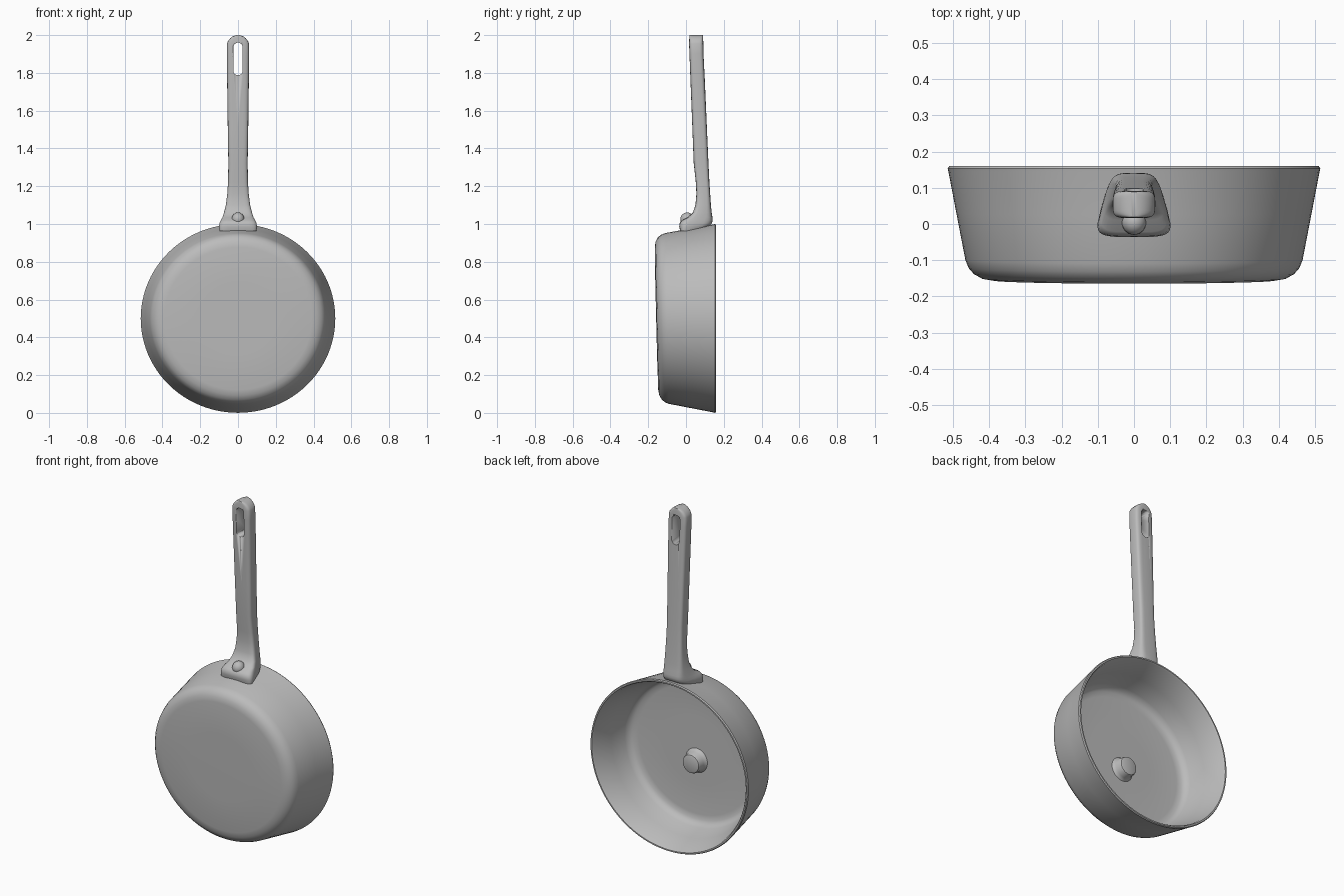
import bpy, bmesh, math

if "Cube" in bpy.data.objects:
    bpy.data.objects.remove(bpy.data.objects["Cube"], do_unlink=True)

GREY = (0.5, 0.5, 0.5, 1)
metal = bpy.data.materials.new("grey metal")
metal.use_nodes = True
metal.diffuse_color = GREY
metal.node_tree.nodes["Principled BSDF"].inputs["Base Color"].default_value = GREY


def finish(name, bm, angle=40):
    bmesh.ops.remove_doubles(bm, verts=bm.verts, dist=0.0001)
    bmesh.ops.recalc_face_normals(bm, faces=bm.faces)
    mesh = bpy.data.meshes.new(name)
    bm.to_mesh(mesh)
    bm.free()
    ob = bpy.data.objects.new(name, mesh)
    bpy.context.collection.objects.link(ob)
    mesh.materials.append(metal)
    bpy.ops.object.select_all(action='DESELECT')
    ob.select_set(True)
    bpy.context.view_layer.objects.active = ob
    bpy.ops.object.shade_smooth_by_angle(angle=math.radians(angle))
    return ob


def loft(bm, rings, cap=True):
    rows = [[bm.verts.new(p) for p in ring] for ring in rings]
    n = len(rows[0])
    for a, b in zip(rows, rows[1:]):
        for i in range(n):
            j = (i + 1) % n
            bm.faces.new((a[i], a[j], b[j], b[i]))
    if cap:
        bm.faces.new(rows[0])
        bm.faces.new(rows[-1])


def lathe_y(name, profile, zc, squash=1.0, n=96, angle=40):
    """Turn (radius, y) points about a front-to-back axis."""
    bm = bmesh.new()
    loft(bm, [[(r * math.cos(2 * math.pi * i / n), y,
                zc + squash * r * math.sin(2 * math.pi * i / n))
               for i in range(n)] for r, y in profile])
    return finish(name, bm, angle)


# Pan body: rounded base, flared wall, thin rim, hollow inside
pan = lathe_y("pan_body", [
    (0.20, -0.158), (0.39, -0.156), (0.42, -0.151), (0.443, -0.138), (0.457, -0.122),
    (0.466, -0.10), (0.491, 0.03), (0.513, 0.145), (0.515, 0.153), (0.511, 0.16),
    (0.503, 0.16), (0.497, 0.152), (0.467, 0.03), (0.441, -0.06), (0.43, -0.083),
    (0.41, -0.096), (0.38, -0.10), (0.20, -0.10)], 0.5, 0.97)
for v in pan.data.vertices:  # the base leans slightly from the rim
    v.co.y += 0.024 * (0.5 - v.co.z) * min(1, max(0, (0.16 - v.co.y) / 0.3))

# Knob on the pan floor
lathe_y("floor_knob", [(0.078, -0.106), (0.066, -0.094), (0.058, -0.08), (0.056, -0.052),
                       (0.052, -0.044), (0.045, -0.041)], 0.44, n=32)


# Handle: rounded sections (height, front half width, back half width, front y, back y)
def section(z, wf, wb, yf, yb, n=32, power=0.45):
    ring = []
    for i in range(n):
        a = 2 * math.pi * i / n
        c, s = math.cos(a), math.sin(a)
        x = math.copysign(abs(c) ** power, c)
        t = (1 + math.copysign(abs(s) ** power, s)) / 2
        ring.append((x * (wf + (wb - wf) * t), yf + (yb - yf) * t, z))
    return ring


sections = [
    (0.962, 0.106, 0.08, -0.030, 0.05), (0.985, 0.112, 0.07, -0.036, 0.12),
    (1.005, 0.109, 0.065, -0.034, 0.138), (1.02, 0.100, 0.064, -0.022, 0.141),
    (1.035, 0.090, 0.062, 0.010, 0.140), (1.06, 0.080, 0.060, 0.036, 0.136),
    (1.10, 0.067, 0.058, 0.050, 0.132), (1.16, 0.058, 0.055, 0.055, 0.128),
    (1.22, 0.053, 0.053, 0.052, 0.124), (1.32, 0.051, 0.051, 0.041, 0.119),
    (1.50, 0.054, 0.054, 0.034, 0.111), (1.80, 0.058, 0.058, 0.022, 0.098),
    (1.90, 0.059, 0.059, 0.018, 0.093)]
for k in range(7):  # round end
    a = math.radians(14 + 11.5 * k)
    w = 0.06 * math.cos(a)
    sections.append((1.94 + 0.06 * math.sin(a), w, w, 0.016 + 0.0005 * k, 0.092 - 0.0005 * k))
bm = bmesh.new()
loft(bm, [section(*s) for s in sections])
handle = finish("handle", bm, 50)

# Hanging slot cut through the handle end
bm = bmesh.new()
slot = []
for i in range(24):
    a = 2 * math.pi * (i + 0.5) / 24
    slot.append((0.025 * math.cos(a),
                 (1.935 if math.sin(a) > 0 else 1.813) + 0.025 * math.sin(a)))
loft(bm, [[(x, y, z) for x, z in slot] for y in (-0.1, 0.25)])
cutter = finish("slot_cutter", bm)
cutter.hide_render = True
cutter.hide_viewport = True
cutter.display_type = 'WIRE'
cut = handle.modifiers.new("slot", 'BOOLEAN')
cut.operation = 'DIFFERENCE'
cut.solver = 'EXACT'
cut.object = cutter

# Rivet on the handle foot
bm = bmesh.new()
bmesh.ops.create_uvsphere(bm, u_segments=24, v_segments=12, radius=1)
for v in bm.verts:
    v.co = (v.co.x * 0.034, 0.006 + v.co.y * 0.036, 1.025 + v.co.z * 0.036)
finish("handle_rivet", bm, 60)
============================================================
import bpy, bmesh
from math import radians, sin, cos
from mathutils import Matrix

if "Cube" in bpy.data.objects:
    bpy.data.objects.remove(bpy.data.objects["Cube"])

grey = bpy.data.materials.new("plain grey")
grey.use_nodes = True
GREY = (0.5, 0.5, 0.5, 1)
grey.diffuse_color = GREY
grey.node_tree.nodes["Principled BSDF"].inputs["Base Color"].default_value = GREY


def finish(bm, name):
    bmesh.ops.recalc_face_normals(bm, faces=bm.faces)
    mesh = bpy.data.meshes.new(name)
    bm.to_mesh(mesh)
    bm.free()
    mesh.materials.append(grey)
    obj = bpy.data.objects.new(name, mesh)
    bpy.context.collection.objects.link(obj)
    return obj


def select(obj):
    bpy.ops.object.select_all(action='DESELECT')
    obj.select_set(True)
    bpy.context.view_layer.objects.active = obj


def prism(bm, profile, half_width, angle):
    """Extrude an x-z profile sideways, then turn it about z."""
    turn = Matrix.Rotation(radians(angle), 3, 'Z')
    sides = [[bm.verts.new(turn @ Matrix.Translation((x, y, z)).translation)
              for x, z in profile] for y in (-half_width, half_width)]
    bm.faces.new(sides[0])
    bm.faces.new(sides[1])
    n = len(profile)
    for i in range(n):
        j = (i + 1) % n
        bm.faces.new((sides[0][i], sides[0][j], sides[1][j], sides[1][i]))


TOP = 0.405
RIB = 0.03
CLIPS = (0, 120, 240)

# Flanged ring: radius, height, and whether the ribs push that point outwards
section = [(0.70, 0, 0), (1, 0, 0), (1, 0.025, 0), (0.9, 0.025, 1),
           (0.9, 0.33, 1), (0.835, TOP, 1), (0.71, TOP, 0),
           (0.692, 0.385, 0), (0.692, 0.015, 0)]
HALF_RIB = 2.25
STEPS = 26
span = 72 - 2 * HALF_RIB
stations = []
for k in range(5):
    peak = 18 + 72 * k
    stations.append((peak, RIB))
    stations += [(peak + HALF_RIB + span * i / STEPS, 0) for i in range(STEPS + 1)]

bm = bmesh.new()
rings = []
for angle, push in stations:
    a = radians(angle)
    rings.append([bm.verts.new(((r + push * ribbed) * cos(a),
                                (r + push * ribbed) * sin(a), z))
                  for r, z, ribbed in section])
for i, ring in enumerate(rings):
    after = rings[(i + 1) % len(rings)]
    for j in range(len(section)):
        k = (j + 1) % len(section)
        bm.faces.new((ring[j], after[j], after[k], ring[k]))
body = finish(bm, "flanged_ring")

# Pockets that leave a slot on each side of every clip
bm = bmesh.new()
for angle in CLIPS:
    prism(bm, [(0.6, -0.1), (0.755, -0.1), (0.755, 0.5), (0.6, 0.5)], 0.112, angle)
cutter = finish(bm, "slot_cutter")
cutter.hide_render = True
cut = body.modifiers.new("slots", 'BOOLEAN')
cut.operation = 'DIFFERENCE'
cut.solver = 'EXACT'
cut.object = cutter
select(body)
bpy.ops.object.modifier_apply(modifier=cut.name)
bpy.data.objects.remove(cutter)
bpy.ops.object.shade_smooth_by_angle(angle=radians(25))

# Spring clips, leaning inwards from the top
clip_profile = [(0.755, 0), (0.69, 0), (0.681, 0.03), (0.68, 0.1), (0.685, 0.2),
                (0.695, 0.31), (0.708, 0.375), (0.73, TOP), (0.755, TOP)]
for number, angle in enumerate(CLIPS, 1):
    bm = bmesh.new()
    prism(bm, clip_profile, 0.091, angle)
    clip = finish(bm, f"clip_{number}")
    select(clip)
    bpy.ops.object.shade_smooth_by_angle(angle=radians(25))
============================================================
[Task to complete]
Among the lines above, find the ones containing "verts" and copy them.

[Task result]
    bmesh.ops.remove_doubles(bm, verts=bm.verts, dist=0.0001)
    rows = [[bm.verts.new(p) for p in ring] for ring in rings]
for v in bm.verts:
    sides = [[bm.verts.new(turn @ Matrix.Translation((x, y, z)).translation)
    rings.append([bm.verts.new(((r + push * ribbed) * cos(a),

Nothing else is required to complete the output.